→ Data:
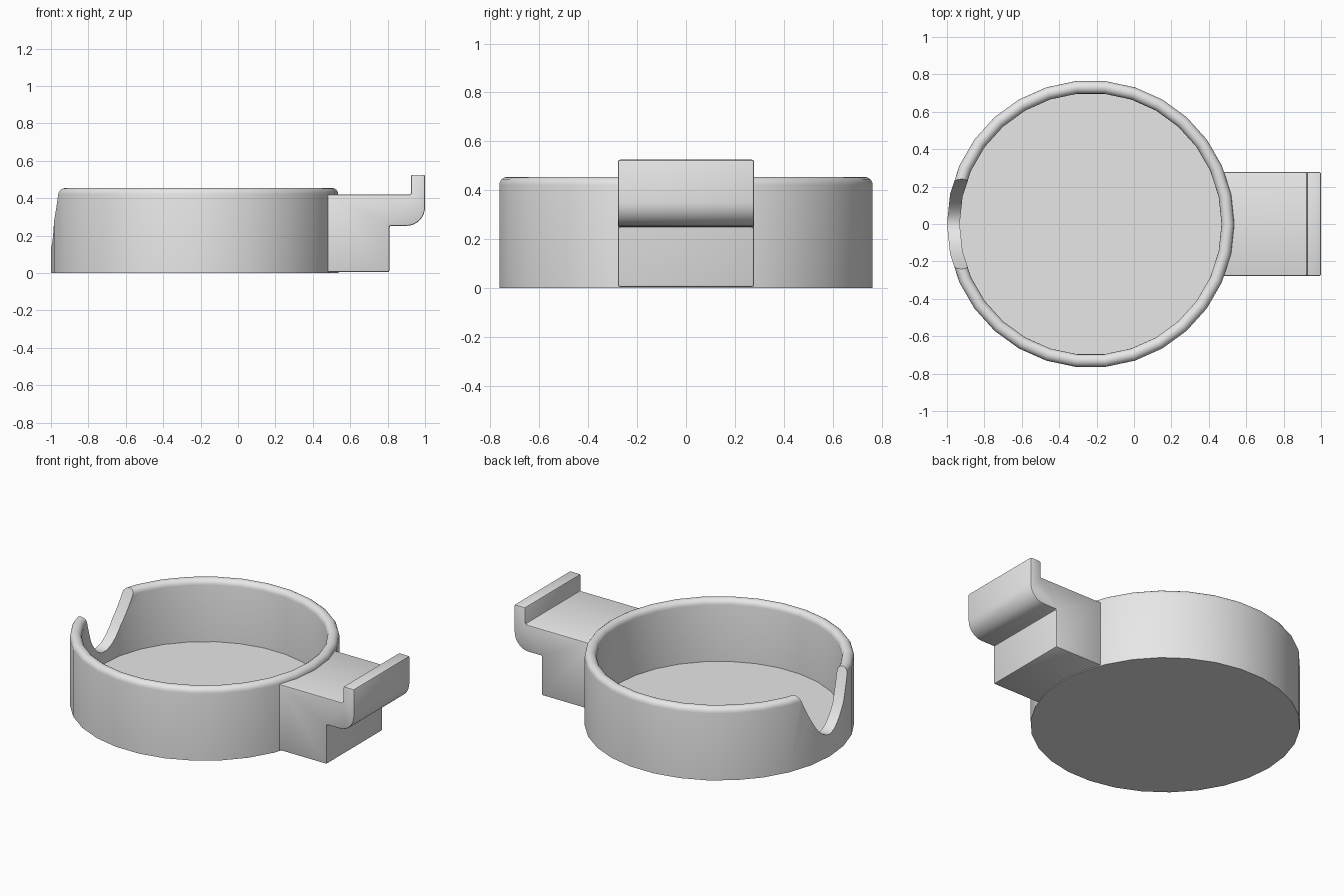
import bpy, bmesh, math
from mathutils import Matrix, Vector

old = bpy.data.objects.get("Cube")
if old:
    bpy.data.objects.remove(old, do_unlink=True)

GREY = (0.8, 0.8, 0.8, 1)
grey = bpy.data.materials.new("plain_grey")
grey.use_nodes = True
grey.diffuse_color = GREY
grey.node_tree.nodes["Principled BSDF"].inputs["Base Color"].default_value = GREY

CENTRE_X, OUTER, INNER = -0.232, 0.768, 0.70
HEIGHT, FLOOR, SIDES = 0.455, 0.065, 30


def make_object(name, bm):
    bmesh.ops.recalc_face_normals(bm, faces=bm.faces)
    mesh = bpy.data.meshes.new(name)
    bm.to_mesh(mesh)
    bm.free()
    mesh.materials.append(grey)
    ob = bpy.data.objects.new(name, mesh)
    bpy.context.collection.objects.link(ob)
    return ob


def extrude(name, points, direction):
    """Close a flat outline and push it along a direction."""
    bm = bmesh.new()
    face = bm.faces.new([bm.verts.new(p) for p in points])
    out = bmesh.ops.extrude_face_region(bm, geom=[face])
    moved = [g for g in out["geom"] if isinstance(g, bmesh.types.BMVert)]
    bmesh.ops.translate(bm, verts=moved, vec=Vector(direction))
    return make_object(name, bm)


def lathe(name, profile):
    """Turn an (r, z) profile that starts and ends on the axis."""
    bm = bmesh.new()
    verts = [bm.verts.new((r, 0, z)) for r, z in profile]
    edges = [bm.edges.new(pair) for pair in zip(verts, verts[1:])]
    bmesh.ops.spin(bm, geom=verts + edges, cent=(0, 0, 0), axis=(0, 0, 1),
                   angle=math.tau, steps=SIDES, use_merge=False)
    bmesh.ops.remove_doubles(bm, verts=bm.verts, dist=0.0005)
    bmesh.ops.transform(bm, matrix=Matrix.Translation((CENTRE_X, 0, 0)), verts=bm.verts)
    return make_object(name, bm)


def finish(ob, modifier=None):
    bpy.ops.object.select_all(action="DESELECT")
    ob.select_set(True)
    bpy.context.view_layer.objects.active = ob
    if modifier:
        bpy.ops.object.modifier_apply(modifier=modifier.name)
    bpy.ops.object.shade_smooth_by_angle(angle=math.radians(32))


# Round cup with a fully rounded rim
rim = (OUTER - INNER) / 2
profile = [(0, 0), (OUTER, 0)]
for i in range(9):
    a = math.pi * i / 8
    profile.append((INNER + rim + rim * math.cos(a), HEIGHT - rim + rim * math.sin(a)))
profile += [(INNER, FLOOR), (0, FLOOR)]
cup = lathe("cup", profile)

# Curved notch through the wall opposite the clip
NOTCH_Z, NOTCH_WIDTH = 0.14, 0.24
outline = []
for i in range(-15, 16):
    t = i / 12
    outline.append((-1.1, NOTCH_WIDTH * t, NOTCH_Z + (HEIGHT - NOTCH_Z) * t * t))
cutter = extrude("notch_cutter", outline, (0.5, 0, 0))
cutter.hide_render = True
cut = cup.modifiers.new("notch", "BOOLEAN")
cut.operation = "DIFFERENCE"
cut.solver = "EXACT"
cut.object = cutter
finish(cup, cut)
bpy.data.objects.remove(cutter, do_unlink=True)

# Clip: block, overhanging arm with rounded underside, and upright lip
HALF = 0.278
side = [(0.475, 0.005), (0.81, 0.005), (0.81, 0.252)]
for i in range(9):
    a = math.pi / 2 * i / 8
    side.append((0.9 + 0.1 * math.sin(a), 0.352 - 0.1 * math.cos(a)))
side += [(1.0, 0.525), (0.925, 0.525), (0.925, 0.42), (0.475, 0.42)]
clip = extrude("clip", [(x, -HALF, z) for x, z in side], (0, 2 * HALF, 0))
bevel = clip.modifiers.new("soft_edges", "BEVEL")
bevel.width = 0.008
bevel.segments = 2
bevel.limit_method = "ANGLE"
bevel.angle_limit = math.radians(40)
finish(clip, bevel)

→ Activity:
Give back precisely the lines above that start at the line containing "mesh = bpy.data.meshes.new(name)" and end at the line containing "rim = (OUTER - INNER) / 2", inclusive. No other lines belong in the output.

→ Reply:
    mesh = bpy.data.meshes.new(name)
    bm.to_mesh(mesh)
    bm.free()
    mesh.materials.append(grey)
    ob = bpy.data.objects.new(name, mesh)
    bpy.context.collection.objects.link(ob)
    return ob


def extrude(name, points, direction):
    """Close a flat outline and push it along a direction."""
    bm = bmesh.new()
    face = bm.faces.new([bm.verts.new(p) for p in points])
    out = bmesh.ops.extrude_face_region(bm, geom=[face])
    moved = [g for g in out["geom"] if isinstance(g, bmesh.types.BMVert)]
    bmesh.ops.translate(bm, verts=moved, vec=Vector(direction))
    return make_object(name, bm)


def lathe(name, profile):
    """Turn an (r, z) profile that starts and ends on the axis."""
    bm = bmesh.new()
    verts = [bm.verts.new((r, 0, z)) for r, z in profile]
    edges = [bm.edges.new(pair) for pair in zip(verts, verts[1:])]
    bmesh.ops.spin(bm, geom=verts + edges, cent=(0, 0, 0), axis=(0, 0, 1),
                   angle=math.tau, steps=SIDES, use_merge=False)
    bmesh.ops.remove_doubles(bm, verts=bm.verts, dist=0.0005)
    bmesh.ops.transform(bm, matrix=Matrix.Translation((CENTRE_X, 0, 0)), verts=bm.verts)
    return make_object(name, bm)


def finish(ob, modifier=None):
    bpy.ops.object.select_all(action="DESELECT")
    ob.select_set(True)
    bpy.context.view_layer.objects.active = ob
    if modifier:
        bpy.ops.object.modifier_apply(modifier=modifier.name)
    bpy.ops.object.shade_smooth_by_angle(angle=math.radians(32))


# Round cup with a fully rounded rim
rim = (OUTER - INNER) / 2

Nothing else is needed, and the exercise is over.